Illinois is mostly famous for being home to America’s third largest city, Chicago which I finally visited in August 2011. Being such a large city, there is plenty left for me to explore and I’ll definitely be visiting it again. This trip I spent most of my traveling time in the downtown parts of the city, but also stayed in a suburb of Chicago. On my first trip to Illinois which was back in 2008, I explored the southern part of the state, which was mostly countryside and reminded me of states like West Virginia or Kentucky.
America’s third largest city is located up in the Mid-west right on the great lakes. Chicago is a very diverse city and is symbolized by the Wilis Tower, once the tallest building in the world. Chicago is packed with things to do, but as the city is known for being a big fan of baseball, everyone should pay a visit to Wrigley Field, home of the Chicago Cubs. If you’re able to visit Chicago during March, then you should definitely attend the St. Patrick’s Day festival, when the city goes as far to dye their rivers dark green.

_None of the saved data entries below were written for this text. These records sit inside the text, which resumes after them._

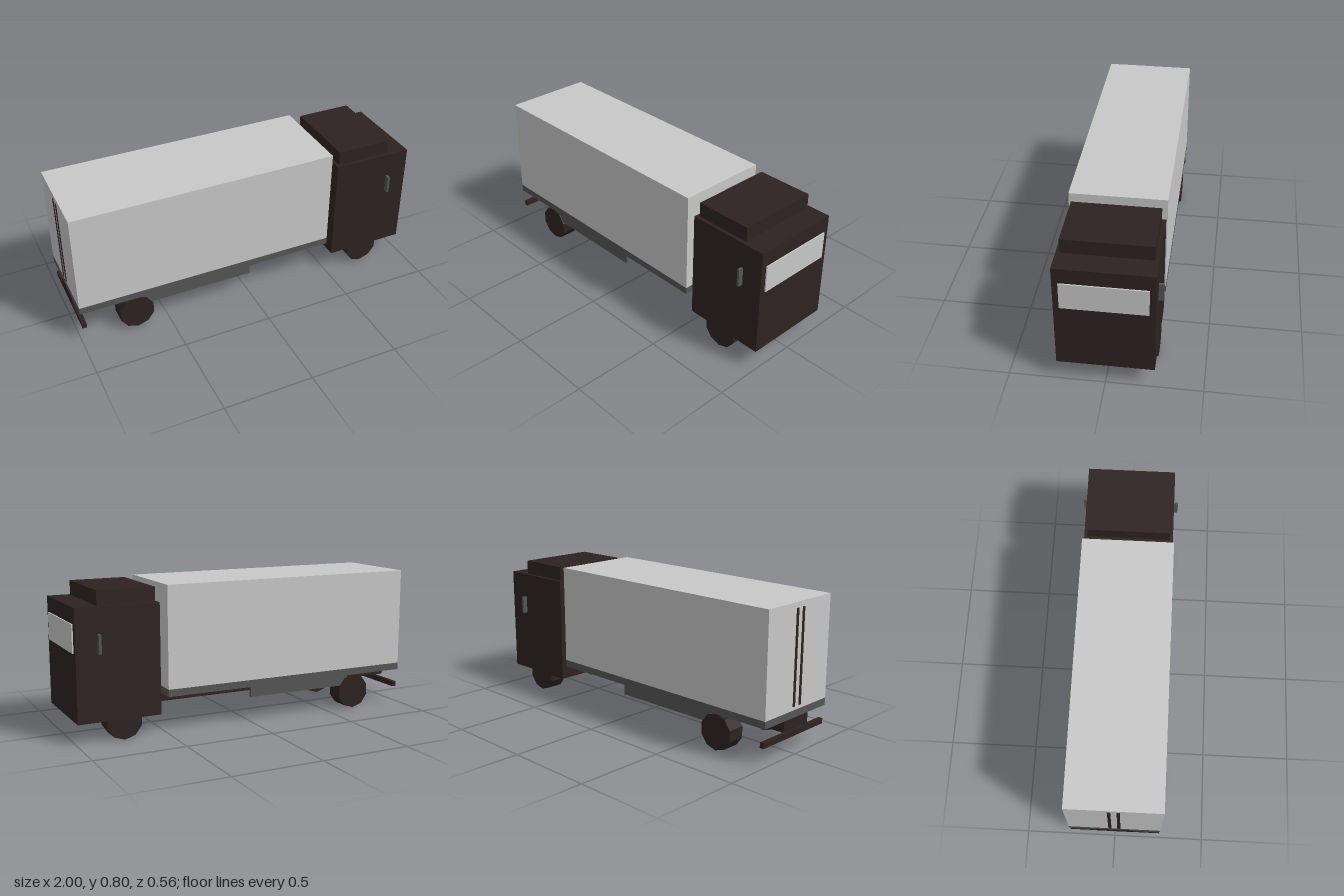
import * as THREE from 'three';

export function createModel() {
  const truck = new THREE.Group();
  truck.name = 'boxTruck';

  const mat = (name, color) => {
    const m = new THREE.MeshStandardMaterial({ color });
    m.name = name;
    return m;
  };
  const dark = mat('darkBrown', 0x2d2222);
  const grey = mat('midGrey', 0x555555);
  const light = mat('lightGrey', 0xc8c8c8);

  const add = (name, geometry, material) => {
    const mesh = new THREE.Mesh(geometry, material);
    mesh.name = name;
    truck.add(mesh);
    return mesh;
  };
  // Box given by its extents along each axis
  const box = (name, material, [x0, x1], [y0, y1], [z0, z1]) =>
    add(name, new THREE.BoxGeometry(x1 - x0, y1 - y0, z1 - z0), material)
      .position.set((x0 + x1) / 2, (y0 + y1) / 2, (z0 + z1) / 2);

  // Cargo body and running gear
  box('cargoBox', light, [-0.997, 0.495], [0.24, 0.798], [-0.254, 0.254]);
  box('cargoFloor', grey, [-0.997, 0.495], [0.2, 0.24], [-0.254, 0.254]);
  box('chassis', dark, [-0.997, 0.56], [0.14, 0.2], [-0.1, 0.1]);
  box('rearBumper', dark, [-0.99, -0.966], [0.096, 0.125], [-0.25, 0.25]);

  // Cab
  box('cab', dark, [0.537, 0.993], [0.11, 0.71], [-0.25, 0.25]);
  box('roofFairing', dark, [0.555, 0.87], [0.71, 0.79], [-0.23, 0.23]);
  box('windshield', light, [0.992, 1], [0.475, 0.625], [-0.219, 0.219]);

  // Mirrored parts on both flanks
  for (const s of [-1, 1]) {
    const span = (a, b) => (s > 0 ? [a, b] : [-b, -a]);
    box('mirror', grey, [0.864, 0.877], [0.47, 0.57], span(0.25, 0.278));
    box('sideSkirt', grey, [-0.64, 0], [0.14, 0.2], span(0.23, 0.245));
    box('doorBar', dark, [-1, -0.996], [0.26, 0.768], span(0.016, 0.033));

    // Ten-sided wheels
    for (const x of [-0.68, 0.742]) {
      const tyre = new THREE.CylinderGeometry(0.1, 0.1, 0.1, 10).toNonIndexed();
      tyre.rotateX(Math.PI / 2);
      tyre.computeVertexNormals();
      add('wheel', tyre, dark).position.set(x, 0.1, s * 0.2);
    }
  }
  return truck;
}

n the southern part of the state between the Missouri and Ohio rivers is a large forested area where Illinois’s most scenic and best outdoor activities can be enjoyed. Shawnee National Forest is part of the Ozark Plateau and has unique geological features such as the boat rocks or garden of the gods. Lots of wildlife viewing and hiking can be down in the forest, including overnight backpacking for those wishing to go on longer excursions.
The largest native American ruins north of Mexico are located right along the Mississippi river in western Illinois. In 1,000 A.D. gigantic mounds were built in the great plains and wooden temples were constructed on top. Today the mounds are mostly rounded off and may not be very impressive themselves, but anyone with an open mind can appreciate the traditions and ceremonies that once took place here over a thousand years ago.